A couple of miscellaneous changes: The new law extends the employer-provided educational assistance tax credit through May 1997. "That's a good one," says Knight. "It encourages employers to upgrade their work force by allowing employees to go back to school. Up to $5,250 of employer-provided educational assistance is tax-free to employees." But act fast: Unfortunately, the window closes and the undergraduate credit disappears after May 31, 1997.
More good news: A major headache for small businesses has been relieved, if only for a short time. A six-month extension has been granted to businesses mandated to enroll in the IRS Electronic Federal Tax Payment System (EFTPS).
Businesses exceeding $50,000 in federal business payroll taxes in 1995 were supposed to begin using EFTPS by January 1, 1997. Now they have until July 1, 1997.
If your payroll receipts are under $50,000, don't get too complacent, however. By 1999, companies with employment tax deposits exceeding $20,000 must use the system. What business doesn't have at least $20,000 in payroll receipts? You'd better start firing up those computers.

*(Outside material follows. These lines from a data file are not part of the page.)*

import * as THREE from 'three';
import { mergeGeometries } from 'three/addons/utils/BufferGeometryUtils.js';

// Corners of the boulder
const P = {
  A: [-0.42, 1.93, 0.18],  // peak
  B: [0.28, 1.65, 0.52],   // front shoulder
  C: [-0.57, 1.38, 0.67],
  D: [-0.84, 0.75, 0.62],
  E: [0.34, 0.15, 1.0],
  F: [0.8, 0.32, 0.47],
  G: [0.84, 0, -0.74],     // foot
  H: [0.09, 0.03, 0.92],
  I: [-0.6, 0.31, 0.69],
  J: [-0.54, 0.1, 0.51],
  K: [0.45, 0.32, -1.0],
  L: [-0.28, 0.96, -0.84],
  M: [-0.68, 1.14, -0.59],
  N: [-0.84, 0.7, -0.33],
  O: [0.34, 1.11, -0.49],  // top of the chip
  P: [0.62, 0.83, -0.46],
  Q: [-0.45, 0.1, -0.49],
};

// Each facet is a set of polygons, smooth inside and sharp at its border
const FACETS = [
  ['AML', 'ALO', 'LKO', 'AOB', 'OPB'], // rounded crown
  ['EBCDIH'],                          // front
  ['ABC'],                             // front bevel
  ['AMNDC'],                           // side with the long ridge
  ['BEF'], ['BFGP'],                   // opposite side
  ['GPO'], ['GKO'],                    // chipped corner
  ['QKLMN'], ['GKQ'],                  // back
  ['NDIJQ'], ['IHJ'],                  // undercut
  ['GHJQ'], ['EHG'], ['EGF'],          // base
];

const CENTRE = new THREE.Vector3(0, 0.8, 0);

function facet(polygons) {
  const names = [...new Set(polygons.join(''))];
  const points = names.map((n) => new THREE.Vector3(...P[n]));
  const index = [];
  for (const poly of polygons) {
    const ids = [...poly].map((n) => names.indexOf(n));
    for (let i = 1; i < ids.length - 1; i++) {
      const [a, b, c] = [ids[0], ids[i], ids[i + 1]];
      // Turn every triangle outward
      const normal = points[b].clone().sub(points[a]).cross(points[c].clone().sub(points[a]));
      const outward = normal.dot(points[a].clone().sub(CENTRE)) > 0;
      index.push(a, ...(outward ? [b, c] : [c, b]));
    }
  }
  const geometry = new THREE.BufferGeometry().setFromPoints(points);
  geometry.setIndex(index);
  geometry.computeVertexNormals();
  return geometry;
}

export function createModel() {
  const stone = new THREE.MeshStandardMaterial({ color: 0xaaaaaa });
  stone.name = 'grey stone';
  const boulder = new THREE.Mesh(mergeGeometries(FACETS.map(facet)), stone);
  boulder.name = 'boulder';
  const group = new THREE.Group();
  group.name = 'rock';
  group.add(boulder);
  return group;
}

Overall, the minimum wage law is a mixed bag, with both good news and some less welcome tidings. But while the new law is not perfect, for small business, it's clearly a step in the right direction.